Especially in a time when so much time, money, and resources are spent planning for improved downtown transit, routine “box blocking” is a sure transportation travesty.
Thanks to demographics and changing tastes, the demand for soccer means that youth soccer clubs in St. Paul and Minneapolis sometimes have to travel to distant suburbs to find a playable pitch for their ostensible home games.
New zoning changes offer relief to people who own a whole category of historic properties that have been marginalized by city’s 20th-century codes.
St. Paul’s plan is currently in draft form, and the city is accepting comments now. The big goal is to become carbon neutral within 30 years.
“They have emergency situations, or a family member passes away,” said one renter, and soon people in crisis risk eviction and future denials of housing. Proposals are being developed to address these and other tenant issues, drawing pushback from some landlords.
Change is hard because golf is such a potent symbol. But fewer golfers and wetter conditions are creating dilemmas for local cities.
It’s not just stuff. For some people, homes themselves are becoming simpler and smaller.

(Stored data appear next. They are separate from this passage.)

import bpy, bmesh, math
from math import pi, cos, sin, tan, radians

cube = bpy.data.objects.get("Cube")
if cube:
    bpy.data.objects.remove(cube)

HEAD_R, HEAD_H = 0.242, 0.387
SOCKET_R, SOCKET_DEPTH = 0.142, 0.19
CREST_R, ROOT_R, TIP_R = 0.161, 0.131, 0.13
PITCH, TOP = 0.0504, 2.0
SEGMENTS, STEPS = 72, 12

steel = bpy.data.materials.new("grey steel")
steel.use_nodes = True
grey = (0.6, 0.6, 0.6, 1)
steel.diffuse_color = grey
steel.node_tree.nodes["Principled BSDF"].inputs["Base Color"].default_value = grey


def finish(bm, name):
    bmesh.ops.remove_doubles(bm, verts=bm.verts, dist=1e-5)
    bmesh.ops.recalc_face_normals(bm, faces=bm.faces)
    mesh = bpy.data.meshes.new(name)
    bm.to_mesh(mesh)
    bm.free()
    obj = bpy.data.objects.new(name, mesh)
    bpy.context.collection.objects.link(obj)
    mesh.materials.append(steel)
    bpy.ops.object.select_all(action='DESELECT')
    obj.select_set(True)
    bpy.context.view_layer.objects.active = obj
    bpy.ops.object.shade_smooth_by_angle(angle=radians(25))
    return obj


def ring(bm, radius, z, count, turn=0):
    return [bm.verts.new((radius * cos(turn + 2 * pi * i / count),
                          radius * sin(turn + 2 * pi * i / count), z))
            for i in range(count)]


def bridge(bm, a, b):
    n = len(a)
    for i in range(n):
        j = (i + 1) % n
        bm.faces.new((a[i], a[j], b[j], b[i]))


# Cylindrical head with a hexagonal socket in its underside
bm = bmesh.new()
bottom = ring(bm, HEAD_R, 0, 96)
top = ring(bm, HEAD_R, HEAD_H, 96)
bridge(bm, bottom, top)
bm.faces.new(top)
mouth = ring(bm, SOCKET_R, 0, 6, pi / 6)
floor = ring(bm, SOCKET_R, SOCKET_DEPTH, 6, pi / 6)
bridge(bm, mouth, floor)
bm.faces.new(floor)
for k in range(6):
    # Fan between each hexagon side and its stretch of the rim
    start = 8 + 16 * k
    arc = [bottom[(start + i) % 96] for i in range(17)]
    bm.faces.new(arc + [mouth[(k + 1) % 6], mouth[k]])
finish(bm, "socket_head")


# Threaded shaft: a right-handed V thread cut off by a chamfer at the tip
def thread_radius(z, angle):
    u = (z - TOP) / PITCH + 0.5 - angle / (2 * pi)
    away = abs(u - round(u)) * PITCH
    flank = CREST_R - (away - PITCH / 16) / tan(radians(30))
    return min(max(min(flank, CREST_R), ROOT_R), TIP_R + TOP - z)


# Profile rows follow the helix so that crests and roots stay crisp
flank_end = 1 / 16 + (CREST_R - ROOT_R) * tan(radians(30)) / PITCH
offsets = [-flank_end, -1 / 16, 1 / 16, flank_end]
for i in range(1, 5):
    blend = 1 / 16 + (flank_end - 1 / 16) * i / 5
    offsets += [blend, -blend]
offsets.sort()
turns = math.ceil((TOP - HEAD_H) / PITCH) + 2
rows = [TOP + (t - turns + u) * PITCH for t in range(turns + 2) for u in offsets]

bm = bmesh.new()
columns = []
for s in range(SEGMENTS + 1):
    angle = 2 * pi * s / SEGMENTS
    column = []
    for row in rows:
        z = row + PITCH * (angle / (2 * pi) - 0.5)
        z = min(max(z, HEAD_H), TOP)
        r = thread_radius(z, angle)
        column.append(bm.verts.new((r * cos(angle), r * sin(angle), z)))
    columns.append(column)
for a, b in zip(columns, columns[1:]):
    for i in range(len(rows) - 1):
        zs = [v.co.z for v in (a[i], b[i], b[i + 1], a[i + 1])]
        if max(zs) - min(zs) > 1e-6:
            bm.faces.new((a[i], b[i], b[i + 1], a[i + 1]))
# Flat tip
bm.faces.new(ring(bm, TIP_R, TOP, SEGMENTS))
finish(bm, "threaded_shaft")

The No. 21’s Selby-Lake-Marshall-University Avenue route wasn’t always so complicated. During the dawn of the streetcar era, the straight-shot Selby-Lake streetcar was one of the key east-west connections linking the Twin Cities.
St. Paul’s Municipal Asphalt Plant is a 55-year-old structure that towers impressively over the ball fields and skate park on Front Avenue.
In a corner of the Nathan Hale Park, a problem popped up this year when a neighboring fence mistakenly truncated a slim margin of land.
The hope is that, with the scorecard, both developers and residents can better understand at a glance what people community members want.
The jury is still out on whether Frogtown’s innovative gamble will work out. But at the very least, the new format has already increased engagement and access to knowledge.
The majority of St. Paul’s historical ice palaces were not actual physical buildings, but more like icy structures best viewed from a relative distance.
To my eyes, the document marked a watershed moment when Minneapolis leaders began to think publicly and holistically for the first time. The problem is that almost none of its recommendations ever got adopted.
The history of urban street lighting is secretly fascinating, and once you open up Pandora’s light bulb, the resulting complexity is staggering.
The modern internet era, combined with the proliferation of cable, has made the brick-and-mortar video store as obsolete as an elevator operator.
Debates in the Minnesota Legislature have reached full swing, and so far the early results suggest there could be a lot of activity around state transportation policy.
The issues? “Security, safety, litter, comments about things like employees having to walk through the skyway when there are people sleeping in there,” said Jon Fure.
Something as seemingly simple as dislodging a redundant grocery store has proven to be a real challenge.